The ying & yang of technology - how it confounds B2B marketing

Ed Marsh | Jun 6, 2014

Tech enables....but repels

Technology has created enormous opportunities for SMBs in the B2B manufacturing and industrial spaces.   Small companies with lean marketing budgets can achieve really (should I say literally??) amazing results with well conceived and relentlessly executed digital strategies.

But many never do.  Too many CEOs, presidents, founders, GMs, etc. simply don't buy the "story."  You know the type - the "I've got a blackberry and that's all I want to know about technology" types.  The same type that rails against the inanity of twitter (although probably without ever using it...) and other platforms.

Some of it may be hang-ups or traditionalist bravado.  But realistically, some of it is a reasonable response to the the not uncommon absurdity with which technology is pitched.

Have you seen this video for example?  Presumably a satirical look at technology in advertising, it highlights precisely why folks that make real stuff on real machines in real factories are dubious of marketing technology.

After all....
"Who needs a freakin' idea these days when you've got an awesome piece of tech?"
And with "game changers" coming at a blistering pace....

Anyway, it's easy to understand why the decision makers in B2B manufacturing companies are skeptical of industrial marketing buzz.

Throwing the baby out with the bathwater

Unfortunately that understandable response costs them growth.  Some (even much) technology offers real value.  Here are a couple examples - albeit ones that are often derided by the blackberry brandishing titans of industry.

Video - I've written about it here before in the context of avoiding overproduction.  And I've also covered the importance of providing marketing content across channels to satisfy buyers with various preferences (not everyone just wants to read whitepapers like you do!)  I've even touched on the challenge facing middle aged B2B manufacturing company execs trying to empathize with the millennial engineers that they need to sell to.  Well, tying all those points together is a recent article from WARC.  

"Online video key to reach millennials"

screams the headline

But sadly many companies miss this opportunity because online video gets lumped together with other less valuable bits of marketing tech.

Adobe Content Marketing Institute report on webinars for B2B MarketingWebinars - It's amazing how often someone says "I would never waste an hour sitting through one of those things!  Don't tell me people really watch those."  (Normally while they caress their blackberry.....)

But guess what - people do sit through them.  And they value them!
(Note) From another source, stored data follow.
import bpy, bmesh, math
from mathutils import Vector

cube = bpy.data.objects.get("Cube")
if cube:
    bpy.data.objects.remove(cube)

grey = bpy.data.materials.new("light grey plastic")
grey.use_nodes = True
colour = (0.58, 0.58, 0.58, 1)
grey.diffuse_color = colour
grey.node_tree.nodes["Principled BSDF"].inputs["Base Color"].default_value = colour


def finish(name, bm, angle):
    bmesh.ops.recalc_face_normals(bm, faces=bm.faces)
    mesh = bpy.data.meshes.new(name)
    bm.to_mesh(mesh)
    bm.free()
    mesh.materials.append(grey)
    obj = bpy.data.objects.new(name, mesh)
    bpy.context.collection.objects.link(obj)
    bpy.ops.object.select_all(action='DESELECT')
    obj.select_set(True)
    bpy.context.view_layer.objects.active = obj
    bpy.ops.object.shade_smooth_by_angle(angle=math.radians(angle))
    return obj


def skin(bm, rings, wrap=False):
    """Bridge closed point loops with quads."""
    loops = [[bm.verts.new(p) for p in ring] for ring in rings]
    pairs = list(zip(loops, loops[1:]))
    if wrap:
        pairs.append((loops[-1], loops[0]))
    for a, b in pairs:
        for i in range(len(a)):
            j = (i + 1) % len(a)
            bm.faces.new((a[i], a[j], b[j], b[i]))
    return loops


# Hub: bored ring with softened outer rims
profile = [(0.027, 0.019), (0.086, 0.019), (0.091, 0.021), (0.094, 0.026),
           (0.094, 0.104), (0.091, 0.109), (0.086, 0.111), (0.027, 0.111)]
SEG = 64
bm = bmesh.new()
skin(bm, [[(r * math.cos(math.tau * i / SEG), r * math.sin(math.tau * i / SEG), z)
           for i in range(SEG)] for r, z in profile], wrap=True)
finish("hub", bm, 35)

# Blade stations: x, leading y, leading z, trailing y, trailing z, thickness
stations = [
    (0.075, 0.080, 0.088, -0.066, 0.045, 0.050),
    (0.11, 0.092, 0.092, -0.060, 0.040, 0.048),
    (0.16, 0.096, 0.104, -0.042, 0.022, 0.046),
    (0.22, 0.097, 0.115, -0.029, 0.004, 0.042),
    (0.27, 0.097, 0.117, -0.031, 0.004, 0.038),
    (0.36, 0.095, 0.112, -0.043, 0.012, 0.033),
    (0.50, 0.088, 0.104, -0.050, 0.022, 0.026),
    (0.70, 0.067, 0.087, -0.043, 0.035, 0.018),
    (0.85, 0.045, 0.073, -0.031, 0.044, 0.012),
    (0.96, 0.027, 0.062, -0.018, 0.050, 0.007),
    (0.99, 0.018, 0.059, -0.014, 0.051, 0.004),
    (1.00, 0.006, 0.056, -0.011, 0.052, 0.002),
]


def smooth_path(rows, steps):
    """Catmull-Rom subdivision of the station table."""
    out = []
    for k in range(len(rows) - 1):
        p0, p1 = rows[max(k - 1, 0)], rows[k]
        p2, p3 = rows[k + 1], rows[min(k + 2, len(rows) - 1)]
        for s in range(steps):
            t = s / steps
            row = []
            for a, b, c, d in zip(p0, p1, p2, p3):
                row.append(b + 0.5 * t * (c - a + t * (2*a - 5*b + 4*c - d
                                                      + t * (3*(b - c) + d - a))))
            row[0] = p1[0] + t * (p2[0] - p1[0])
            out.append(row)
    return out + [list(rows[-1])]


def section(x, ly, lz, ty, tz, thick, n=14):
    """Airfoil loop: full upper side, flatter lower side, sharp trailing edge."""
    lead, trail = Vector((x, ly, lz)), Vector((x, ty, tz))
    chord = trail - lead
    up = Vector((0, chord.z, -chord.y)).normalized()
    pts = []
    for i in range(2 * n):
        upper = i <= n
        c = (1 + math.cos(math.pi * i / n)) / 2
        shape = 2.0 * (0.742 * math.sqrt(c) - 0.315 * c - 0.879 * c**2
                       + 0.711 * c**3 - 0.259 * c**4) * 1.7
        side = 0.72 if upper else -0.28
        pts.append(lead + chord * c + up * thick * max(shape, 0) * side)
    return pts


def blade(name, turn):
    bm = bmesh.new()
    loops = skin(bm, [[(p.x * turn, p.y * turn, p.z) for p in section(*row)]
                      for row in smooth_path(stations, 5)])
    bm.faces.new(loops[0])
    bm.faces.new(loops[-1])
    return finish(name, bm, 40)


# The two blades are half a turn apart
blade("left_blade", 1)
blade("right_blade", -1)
In fact, a recent study conducted by Adobe and the Content Marketing Institute finds that webinars offer enormous value (and growing - for those that engage expertly and creatively.)
"Overall, the survey results pointed to a very clear trend: Content marketers who are finding success with webinars are broadening the scope of how they use them and are applying them across the full spectrum of the buyer’s journey."

Discerning the inane from the valuable
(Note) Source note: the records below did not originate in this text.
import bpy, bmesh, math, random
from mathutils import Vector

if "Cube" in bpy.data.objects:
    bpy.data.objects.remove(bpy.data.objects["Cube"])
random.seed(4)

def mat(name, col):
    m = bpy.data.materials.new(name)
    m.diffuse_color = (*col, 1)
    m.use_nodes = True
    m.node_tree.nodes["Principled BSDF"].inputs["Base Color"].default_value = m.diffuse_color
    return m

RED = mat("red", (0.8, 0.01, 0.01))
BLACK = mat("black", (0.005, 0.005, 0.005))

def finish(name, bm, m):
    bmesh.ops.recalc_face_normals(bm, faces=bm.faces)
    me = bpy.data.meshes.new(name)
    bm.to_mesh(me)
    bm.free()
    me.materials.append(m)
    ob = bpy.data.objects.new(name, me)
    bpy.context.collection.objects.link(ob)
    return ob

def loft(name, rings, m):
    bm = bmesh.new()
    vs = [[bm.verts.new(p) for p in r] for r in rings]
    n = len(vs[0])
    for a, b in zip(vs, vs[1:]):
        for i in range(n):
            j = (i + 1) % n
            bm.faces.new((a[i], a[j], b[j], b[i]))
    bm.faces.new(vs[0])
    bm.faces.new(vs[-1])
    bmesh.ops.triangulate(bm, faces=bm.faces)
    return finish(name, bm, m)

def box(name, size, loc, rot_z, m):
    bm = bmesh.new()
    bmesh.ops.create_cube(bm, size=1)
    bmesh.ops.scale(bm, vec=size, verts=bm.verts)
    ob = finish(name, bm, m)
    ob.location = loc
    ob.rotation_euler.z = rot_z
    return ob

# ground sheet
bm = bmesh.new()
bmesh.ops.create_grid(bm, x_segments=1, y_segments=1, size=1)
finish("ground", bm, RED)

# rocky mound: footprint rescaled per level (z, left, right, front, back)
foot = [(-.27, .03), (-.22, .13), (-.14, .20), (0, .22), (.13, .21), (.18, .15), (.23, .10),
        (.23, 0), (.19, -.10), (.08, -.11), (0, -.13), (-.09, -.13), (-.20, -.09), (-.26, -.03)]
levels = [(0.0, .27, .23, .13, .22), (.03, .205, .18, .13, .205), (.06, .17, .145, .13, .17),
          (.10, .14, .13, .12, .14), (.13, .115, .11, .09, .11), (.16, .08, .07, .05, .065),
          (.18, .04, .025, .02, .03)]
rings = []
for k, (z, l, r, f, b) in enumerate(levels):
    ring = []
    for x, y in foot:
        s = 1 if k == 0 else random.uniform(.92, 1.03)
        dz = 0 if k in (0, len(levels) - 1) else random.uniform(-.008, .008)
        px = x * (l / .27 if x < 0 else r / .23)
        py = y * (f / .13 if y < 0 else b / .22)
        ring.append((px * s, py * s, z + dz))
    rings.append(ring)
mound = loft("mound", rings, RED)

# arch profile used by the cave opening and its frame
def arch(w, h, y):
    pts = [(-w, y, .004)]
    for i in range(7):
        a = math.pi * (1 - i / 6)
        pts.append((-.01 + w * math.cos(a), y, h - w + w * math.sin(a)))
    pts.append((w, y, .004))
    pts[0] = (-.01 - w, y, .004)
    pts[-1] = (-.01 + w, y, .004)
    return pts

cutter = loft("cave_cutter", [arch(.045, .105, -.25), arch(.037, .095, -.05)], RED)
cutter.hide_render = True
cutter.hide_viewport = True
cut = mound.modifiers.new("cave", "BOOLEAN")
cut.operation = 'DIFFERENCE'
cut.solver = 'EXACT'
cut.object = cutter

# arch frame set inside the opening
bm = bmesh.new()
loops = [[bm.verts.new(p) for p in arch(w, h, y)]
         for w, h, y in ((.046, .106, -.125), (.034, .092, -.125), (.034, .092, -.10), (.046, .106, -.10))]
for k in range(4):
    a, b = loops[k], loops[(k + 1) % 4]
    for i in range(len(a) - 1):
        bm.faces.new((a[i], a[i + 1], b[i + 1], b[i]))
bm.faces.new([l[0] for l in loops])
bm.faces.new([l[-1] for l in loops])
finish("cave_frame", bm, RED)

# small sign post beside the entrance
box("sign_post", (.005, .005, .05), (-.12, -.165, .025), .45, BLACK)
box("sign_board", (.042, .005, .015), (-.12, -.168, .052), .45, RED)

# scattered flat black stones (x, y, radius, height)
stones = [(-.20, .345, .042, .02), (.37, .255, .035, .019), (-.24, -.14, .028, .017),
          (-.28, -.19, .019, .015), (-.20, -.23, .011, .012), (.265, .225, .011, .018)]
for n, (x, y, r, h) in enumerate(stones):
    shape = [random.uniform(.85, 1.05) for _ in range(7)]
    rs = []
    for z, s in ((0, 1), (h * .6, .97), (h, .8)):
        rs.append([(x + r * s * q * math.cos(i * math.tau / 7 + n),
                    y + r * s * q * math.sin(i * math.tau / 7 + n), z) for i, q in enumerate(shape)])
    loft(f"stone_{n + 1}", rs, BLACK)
How can companies leverage the technology that works without wasting resources on the absurd?  That's part of the role of good partners.  Capable marketing advisors who have owned businesses, have deep experience in B2B manufacturing, and have extensive experience selling to the right buyers will survey and monitor evolving tech.  They'll intuitively recognize tools that can be productively used while avoiding the gimmicks.
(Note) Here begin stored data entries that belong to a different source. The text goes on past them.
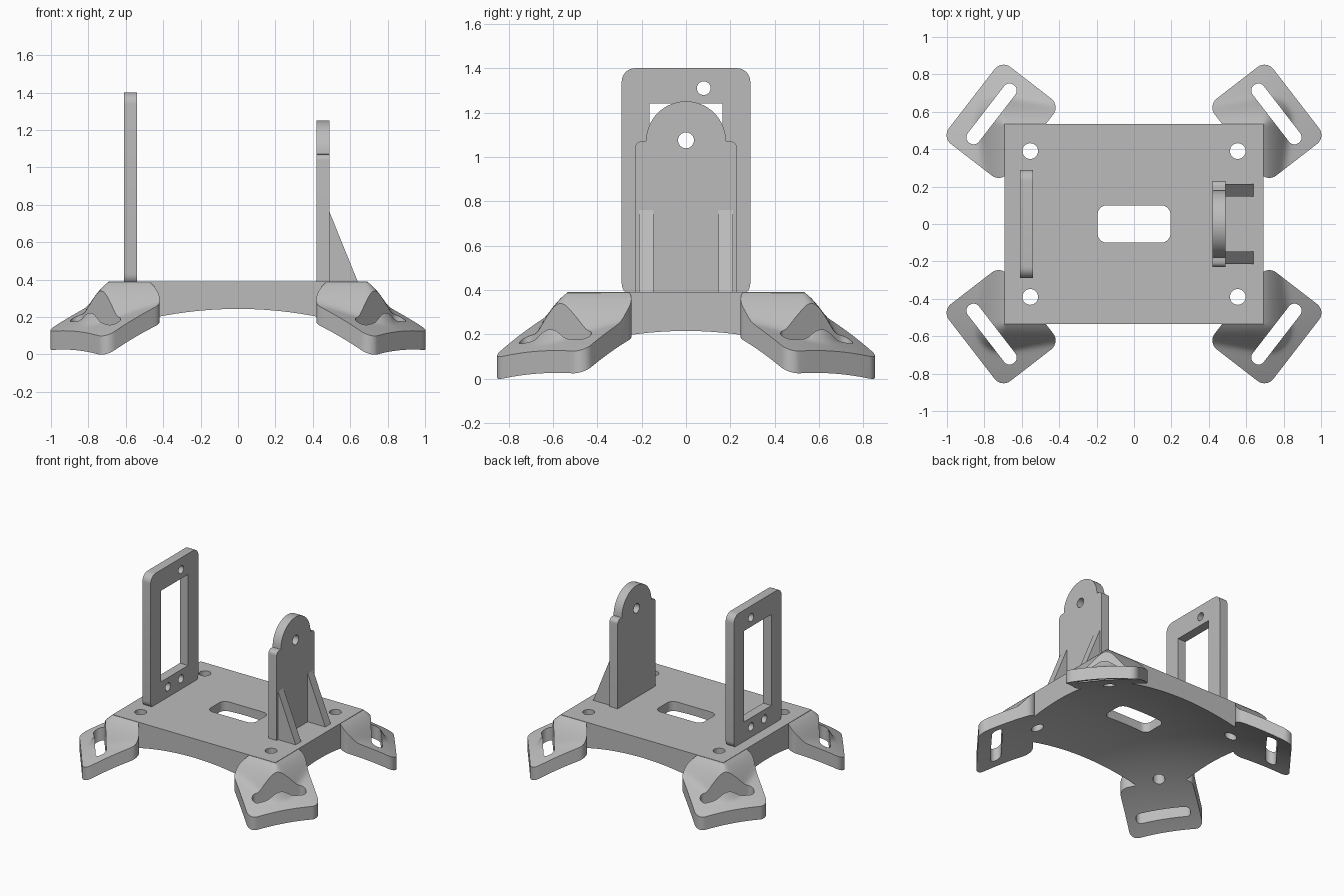
import bpy, bmesh, math
from mathutils import Matrix

if "Cube" in bpy.data.objects:
    bpy.data.objects.remove(bpy.data.objects["Cube"], do_unlink=True)

grey = bpy.data.materials.new("plain grey")
grey.use_nodes = True
grey.diffuse_color = (0.5, 0.5, 0.5, 1)
grey.node_tree.nodes["Principled BSDF"].inputs["Base Color"].default_value = (0.5, 0.5, 0.5, 1)

PLATE_X, PLATE_Y, TOP = 0.692, 0.535, 0.39
FLAT = Matrix()
# Panels are drawn in (y, z) and extruded along x; gussets in (x, z) along y
PANEL = Matrix(((0, 0, 1, 0), (1, 0, 0, 0), (0, 1, 0, 0), (0, 0, 0, 1)))
GUSSET = Matrix(((1, 0, 0, 0), (0, 0, -1, 0), (0, 1, 0, 0), (0, 0, 0, 1)))
CORNER = Matrix.Rotation(math.radians(37.7), 4, "Z")


def arc(cx, cy, r, start, end, n=8):
    angles = [math.radians(start + (end - start) * i / n) for i in range(n + 1)]
    return [(cx + r * math.cos(a), cy + r * math.sin(a)) for a in angles]


def rounded_rect(u0, u1, v0, v1, r):
    return (arc(u1 - r, v1 - r, r, 0, 90) + arc(u0 + r, v1 - r, r, 90, 180)
            + arc(u0 + r, v0 + r, r, 180, 270) + arc(u1 - r, v0 + r, r, 270, 360))


def circle(u, v, r):
    return arc(u, v, r, 0, 360, 32)[:-1]


def finish_mesh(name, bm):
    bmesh.ops.recalc_face_normals(bm, faces=bm.faces[:])
    mesh = bpy.data.meshes.new(name)
    bm.to_mesh(mesh)
    bm.free()
    mesh.materials.append(grey)
    obj = bpy.data.objects.new(name, mesh)
    bpy.context.collection.objects.link(obj)
    return obj


def prism(name, points, low, high, frame=FLAT):
    bm = bmesh.new()
    face = bm.faces.new([bm.verts.new((u, v, low)) for u, v in points])
    ring = bmesh.ops.extrude_face_region(bm, geom=[face])["geom"]
    verts = [g for g in ring if isinstance(g, bmesh.types.BMVert)]
    bmesh.ops.translate(bm, verts=verts, vec=(0, 0, high - low))
    bm.transform(frame)
    return finish_mesh(name, bm)


def height_block(name, centre, half, cells, height, flat_z):
    """Solid between a height function and a flat level."""
    bm = bmesh.new()
    bmesh.ops.create_grid(bm, x_segments=cells, y_segments=cells, size=1)
    for v in bm.verts:
        v.co.x = centre[0] + v.co.x * half[0]
        v.co.y = centre[1] + v.co.y * half[1]
        v.co.z = height(v.co.x, v.co.y)
    ring = bmesh.ops.extrude_face_region(bm, geom=bm.faces[:])["geom"]
    for g in ring:
        if isinstance(g, bmesh.types.BMVert):
            g.co.z = flat_z
    bmesh.ops.triangulate(bm, faces=bm.faces[:])
    return finish_mesh(name, bm)


def bake(obj):
    graph = bpy.context.evaluated_depsgraph_get()
    mesh = bpy.data.meshes.new_from_object(obj.evaluated_get(graph))
    obj.modifiers.clear()
    obj.data = mesh


def combine(obj, other, operation="DIFFERENCE"):
    mod = obj.modifiers.new("combine", "BOOLEAN")
    mod.operation, mod.solver, mod.object = operation, "EXACT", other
    bake(obj)
    bpy.data.objects.remove(other, do_unlink=True)


def underside(x, y):
    return 0.326 - 0.231 * x * x - 0.288 * y * y


def tab_top(x, y):
    # Flange follows the underside; a hill rises from it to the plate corner
    d = math.hypot(max(0, x - PLATE_X), max(0, y - PLATE_Y))
    hill = TOP - 0.003 - 0.7 * d - 5 * d * d
    flange = underside(x, y) + 0.1
    gap, soft = hill - flange, 0.02
    return min(TOP - 0.002, (hill + flange + math.sqrt(gap * gap + soft * soft)) / 2)


# Strap tabs: one corner shaped, then mirrored to all four
tabs = prism("strap_tabs", rounded_rect(0.70, 1.096, -0.26, 0.26, 0.06), -0.2, 0.6, CORNER)
combine(tabs, height_block("tab_trim", (0.72, 0.55), (0.4, 0.42), 56, tab_top, 1.0))
combine(tabs, prism("strap_slot", rounded_rect(0.925, 1.0, -0.195, 0.195, 0.036), -0.5, 1, CORNER))
mirror = tabs.modifiers.new("mirror", "MIRROR")
mirror.use_axis = (True, True, False)
mirror.use_mirror_merge = False
bake(tabs)

# Base plate with arched underside and holes
base = prism("base_plate", [(-PLATE_X, -PLATE_Y), (PLATE_X, -PLATE_Y),
                            (PLATE_X, PLATE_Y), (-PLATE_X, PLATE_Y)], -0.2, TOP)
combine(base, tabs, "UNION")
combine(base, height_block("arch", (0, 0), (1.1, 1.0), 48, underside, -0.6))
combine(base, prism("centre_hole", rounded_rect(-0.195, 0.195, -0.1, 0.1, 0.05), -0.5, 1))
for x in (-0.555, 0.555):
    for y in (-0.39, 0.39):
        combine(base, prism("screw_hole", circle(x, y, 0.042), -0.5, 1))

# Tall window frame on the right
frame = prism("window_frame", rounded_rect(-0.29, 0.29, 0.37, 1.4, 0.06), -0.61, -0.54, PANEL)
window = [(-0.165, 0.54), (0.165, 0.54), (0.165, 1.24), (-0.165, 1.24)]
combine(frame, prism("window", window, -0.8, -0.4, PANEL))
for y in (-0.08, 0.08):
    for z in (0.47, 1.31):
        combine(frame, prism("frame_hole", circle(y, z, 0.031), -0.8, -0.4, PANEL))

# Arched pivot support on the left
outline = ([(-0.23, 0.37), (0.23, 0.37)] + arc(0.2, 1.04, 0.03, 0, 90)
           + arc(0, 1.071, 0.18, 0, 180, 32) + arc(-0.2, 1.04, 0.03, 90, 180))
support = prism("pivot_support", outline, 0.42, 0.49, PANEL)
combine(support, prism("pivot_hole", circle(0, 1.075, 0.036), 0.3, 0.6, PANEL))

# Triangular gussets bracing the support
gussets = []
for side, y in (("left", -0.18), ("right", 0.18)):
    gussets.append(prism("gusset_" + side, [(0.48, 0.385), (0.642, 0.385), (0.49, 0.76), (0.48, 0.76)],
                         y - 0.033, y + 0.033, GUSSET))

bpy.ops.object.select_all(action="DESELECT")
for obj in (base, frame, support, *gussets):
    obj.select_set(True)
bpy.context.view_layer.objects.active = base
bpy.ops.object.shade_smooth_by_angle(angle=math.radians(30))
And they'll design the manufacturing companies' B2B marketing programs to integrate those tools where appropriate.

Put a different way, as the owner of a manufacturing business you don't have to worry about technology!  Your choices are simpler:
  1. Growth or stagnation
  2. If growth, then marketing with Outside Expertise or a DiY program
  3. If outside expertise, then B2B business people or marketing agencies amped up on technology
Seems like a straightforward choice, don't you think?